Top of Material to process
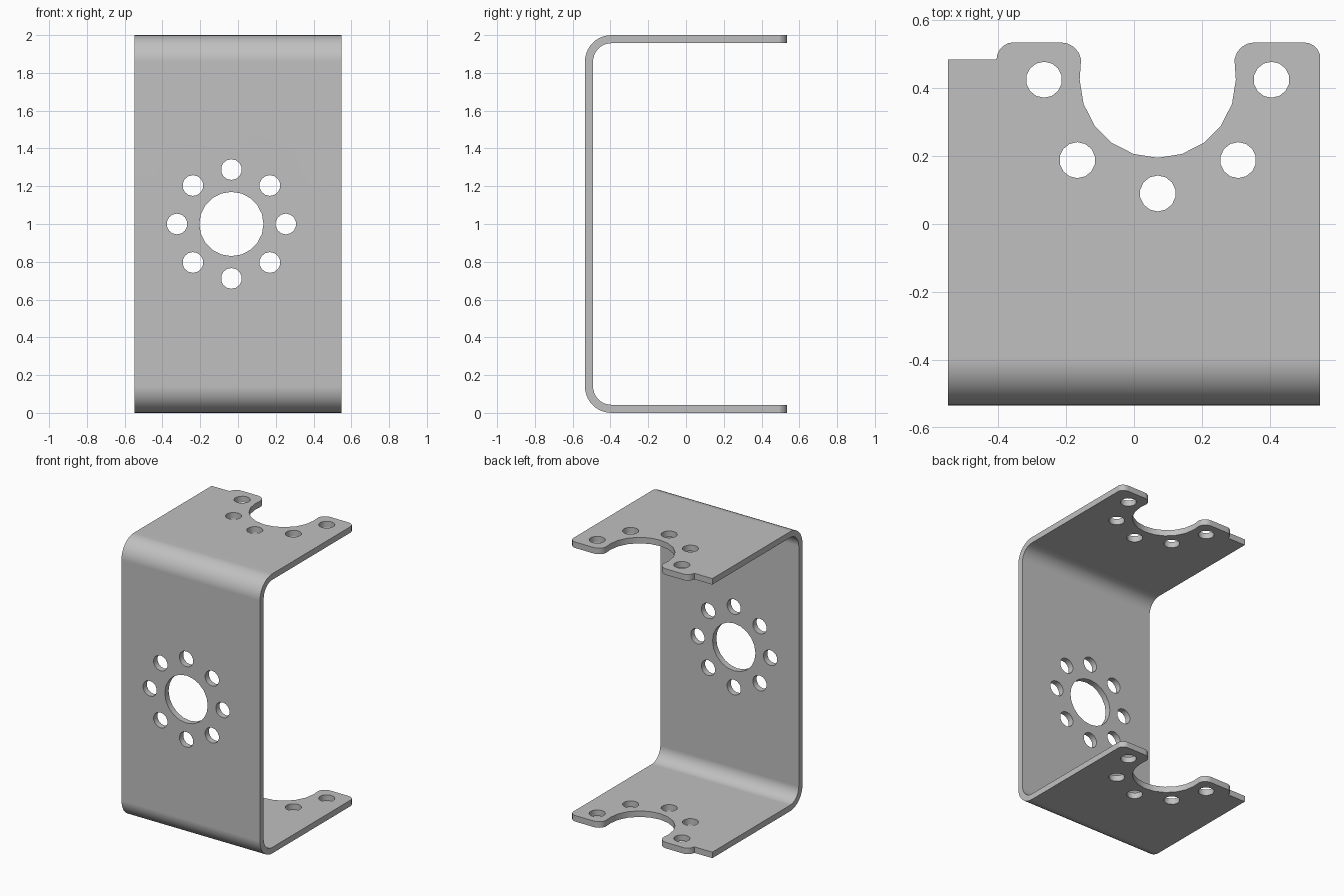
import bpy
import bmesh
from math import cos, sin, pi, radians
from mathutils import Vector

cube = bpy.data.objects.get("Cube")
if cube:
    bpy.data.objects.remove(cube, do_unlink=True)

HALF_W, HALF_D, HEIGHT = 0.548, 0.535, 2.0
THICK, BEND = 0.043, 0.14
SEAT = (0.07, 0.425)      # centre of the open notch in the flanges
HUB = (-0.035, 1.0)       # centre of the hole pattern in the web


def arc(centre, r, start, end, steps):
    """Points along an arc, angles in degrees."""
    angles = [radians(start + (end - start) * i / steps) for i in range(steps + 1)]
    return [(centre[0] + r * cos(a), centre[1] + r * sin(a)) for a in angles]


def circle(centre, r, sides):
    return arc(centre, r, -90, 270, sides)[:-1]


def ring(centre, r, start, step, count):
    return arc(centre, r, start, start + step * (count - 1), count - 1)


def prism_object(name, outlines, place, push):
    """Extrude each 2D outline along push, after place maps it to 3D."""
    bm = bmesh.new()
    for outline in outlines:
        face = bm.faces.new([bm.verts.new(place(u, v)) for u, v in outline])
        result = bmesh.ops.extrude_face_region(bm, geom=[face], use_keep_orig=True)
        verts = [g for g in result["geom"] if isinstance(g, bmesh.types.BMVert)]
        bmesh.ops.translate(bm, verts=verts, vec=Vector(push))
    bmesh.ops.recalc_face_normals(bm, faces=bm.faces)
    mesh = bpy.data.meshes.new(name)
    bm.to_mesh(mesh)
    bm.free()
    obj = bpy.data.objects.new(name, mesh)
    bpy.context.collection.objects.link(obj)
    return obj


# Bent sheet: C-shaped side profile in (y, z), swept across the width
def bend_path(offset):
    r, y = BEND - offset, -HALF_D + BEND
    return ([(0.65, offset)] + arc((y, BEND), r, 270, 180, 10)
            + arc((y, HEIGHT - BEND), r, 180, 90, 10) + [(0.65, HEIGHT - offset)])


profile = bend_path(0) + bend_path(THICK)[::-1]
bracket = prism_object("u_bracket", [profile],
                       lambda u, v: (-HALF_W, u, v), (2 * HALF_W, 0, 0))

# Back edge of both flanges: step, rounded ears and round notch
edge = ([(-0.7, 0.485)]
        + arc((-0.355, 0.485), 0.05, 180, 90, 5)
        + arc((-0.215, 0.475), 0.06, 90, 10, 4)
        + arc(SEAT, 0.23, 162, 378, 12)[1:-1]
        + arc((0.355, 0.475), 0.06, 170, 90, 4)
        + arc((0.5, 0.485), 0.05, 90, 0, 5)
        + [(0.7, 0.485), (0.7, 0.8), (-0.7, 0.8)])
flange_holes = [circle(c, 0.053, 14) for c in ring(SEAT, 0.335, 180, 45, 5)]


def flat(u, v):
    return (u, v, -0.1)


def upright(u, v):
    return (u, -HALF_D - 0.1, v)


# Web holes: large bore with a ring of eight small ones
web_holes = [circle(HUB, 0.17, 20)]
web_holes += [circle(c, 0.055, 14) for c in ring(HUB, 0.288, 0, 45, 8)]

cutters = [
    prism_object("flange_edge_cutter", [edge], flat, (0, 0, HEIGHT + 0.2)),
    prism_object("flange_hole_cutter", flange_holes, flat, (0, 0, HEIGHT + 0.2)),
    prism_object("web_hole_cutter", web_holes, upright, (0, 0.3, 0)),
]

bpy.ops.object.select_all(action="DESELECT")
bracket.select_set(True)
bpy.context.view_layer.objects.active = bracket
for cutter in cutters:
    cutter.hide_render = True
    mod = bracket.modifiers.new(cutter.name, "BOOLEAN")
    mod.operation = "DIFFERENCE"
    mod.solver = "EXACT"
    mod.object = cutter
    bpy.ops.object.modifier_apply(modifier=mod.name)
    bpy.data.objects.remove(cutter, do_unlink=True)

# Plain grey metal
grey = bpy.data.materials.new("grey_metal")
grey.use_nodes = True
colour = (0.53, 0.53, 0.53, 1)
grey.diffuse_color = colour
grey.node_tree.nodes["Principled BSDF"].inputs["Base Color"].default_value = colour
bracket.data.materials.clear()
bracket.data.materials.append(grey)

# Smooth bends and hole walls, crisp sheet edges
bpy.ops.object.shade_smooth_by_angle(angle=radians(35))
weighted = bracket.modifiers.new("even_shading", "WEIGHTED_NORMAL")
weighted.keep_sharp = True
Bottom of Material to process
Top of Material to process
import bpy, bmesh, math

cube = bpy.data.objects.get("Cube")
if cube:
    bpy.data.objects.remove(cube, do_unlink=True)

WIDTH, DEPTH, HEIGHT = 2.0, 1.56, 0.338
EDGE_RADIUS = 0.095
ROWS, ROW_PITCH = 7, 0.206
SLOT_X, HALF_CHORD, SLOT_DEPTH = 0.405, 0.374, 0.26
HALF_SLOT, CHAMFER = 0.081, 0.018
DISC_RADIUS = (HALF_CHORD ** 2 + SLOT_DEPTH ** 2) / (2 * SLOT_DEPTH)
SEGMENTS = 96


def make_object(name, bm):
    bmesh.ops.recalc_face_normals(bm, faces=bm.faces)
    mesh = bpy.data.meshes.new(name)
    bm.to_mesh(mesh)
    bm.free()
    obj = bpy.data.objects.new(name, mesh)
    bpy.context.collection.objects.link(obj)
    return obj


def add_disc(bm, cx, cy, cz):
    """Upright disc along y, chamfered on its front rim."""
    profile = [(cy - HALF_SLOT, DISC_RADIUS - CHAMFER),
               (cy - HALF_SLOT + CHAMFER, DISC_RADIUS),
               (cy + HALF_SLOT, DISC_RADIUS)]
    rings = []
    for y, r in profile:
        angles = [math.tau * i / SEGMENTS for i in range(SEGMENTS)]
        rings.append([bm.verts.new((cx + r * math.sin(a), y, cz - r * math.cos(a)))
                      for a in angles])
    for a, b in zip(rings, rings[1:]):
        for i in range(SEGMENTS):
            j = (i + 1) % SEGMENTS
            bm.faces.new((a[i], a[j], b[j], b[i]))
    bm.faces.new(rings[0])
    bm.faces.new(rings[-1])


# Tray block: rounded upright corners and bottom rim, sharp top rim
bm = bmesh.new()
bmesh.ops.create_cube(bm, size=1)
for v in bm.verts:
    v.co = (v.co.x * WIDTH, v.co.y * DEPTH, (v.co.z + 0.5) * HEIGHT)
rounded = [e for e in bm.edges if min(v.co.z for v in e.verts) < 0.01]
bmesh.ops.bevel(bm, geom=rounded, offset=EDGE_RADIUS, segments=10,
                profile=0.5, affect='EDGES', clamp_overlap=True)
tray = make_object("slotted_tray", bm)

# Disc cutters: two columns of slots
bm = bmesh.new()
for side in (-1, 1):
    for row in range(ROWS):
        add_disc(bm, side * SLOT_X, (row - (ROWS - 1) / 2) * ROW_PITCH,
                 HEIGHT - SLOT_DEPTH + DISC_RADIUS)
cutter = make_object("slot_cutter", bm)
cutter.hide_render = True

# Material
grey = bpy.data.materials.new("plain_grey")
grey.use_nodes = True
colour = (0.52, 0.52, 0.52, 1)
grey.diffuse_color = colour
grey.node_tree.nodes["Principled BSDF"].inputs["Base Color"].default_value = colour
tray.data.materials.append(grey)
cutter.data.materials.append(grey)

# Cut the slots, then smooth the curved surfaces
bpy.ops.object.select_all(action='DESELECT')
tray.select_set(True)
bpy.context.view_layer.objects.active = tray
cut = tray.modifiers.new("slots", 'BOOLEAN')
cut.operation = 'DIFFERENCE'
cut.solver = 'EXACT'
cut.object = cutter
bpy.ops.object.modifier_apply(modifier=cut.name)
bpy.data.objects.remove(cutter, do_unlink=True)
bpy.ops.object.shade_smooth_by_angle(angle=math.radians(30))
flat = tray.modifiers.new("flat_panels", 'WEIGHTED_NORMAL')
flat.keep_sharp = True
Bottom of Material to process
- _Exercise_
The answer is the lines above between the line holding "tray.data.materials.append(grey)" and the line holding "flat.keep_sharp = True", inclusive, each written out exactly, and no others.

- _Result of this task_
tray.data.materials.append(grey)
cutter.data.materials.append(grey)

# Cut the slots, then smooth the curved surfaces
bpy.ops.object.select_all(action='DESELECT')
tray.select_set(True)
bpy.context.view_layer.objects.active = tray
cut = tray.modifiers.new("slots", 'BOOLEAN')
cut.operation = 'DIFFERENCE'
cut.solver = 'EXACT'
cut.object = cutter
bpy.ops.object.modifier_apply(modifier=cut.name)
bpy.data.objects.remove(cutter, do_unlink=True)
bpy.ops.object.shade_smooth_by_angle(angle=math.radians(30))
flat = tray.modifiers.new("flat_panels", 'WEIGHTED_NORMAL')
flat.keep_sharp = True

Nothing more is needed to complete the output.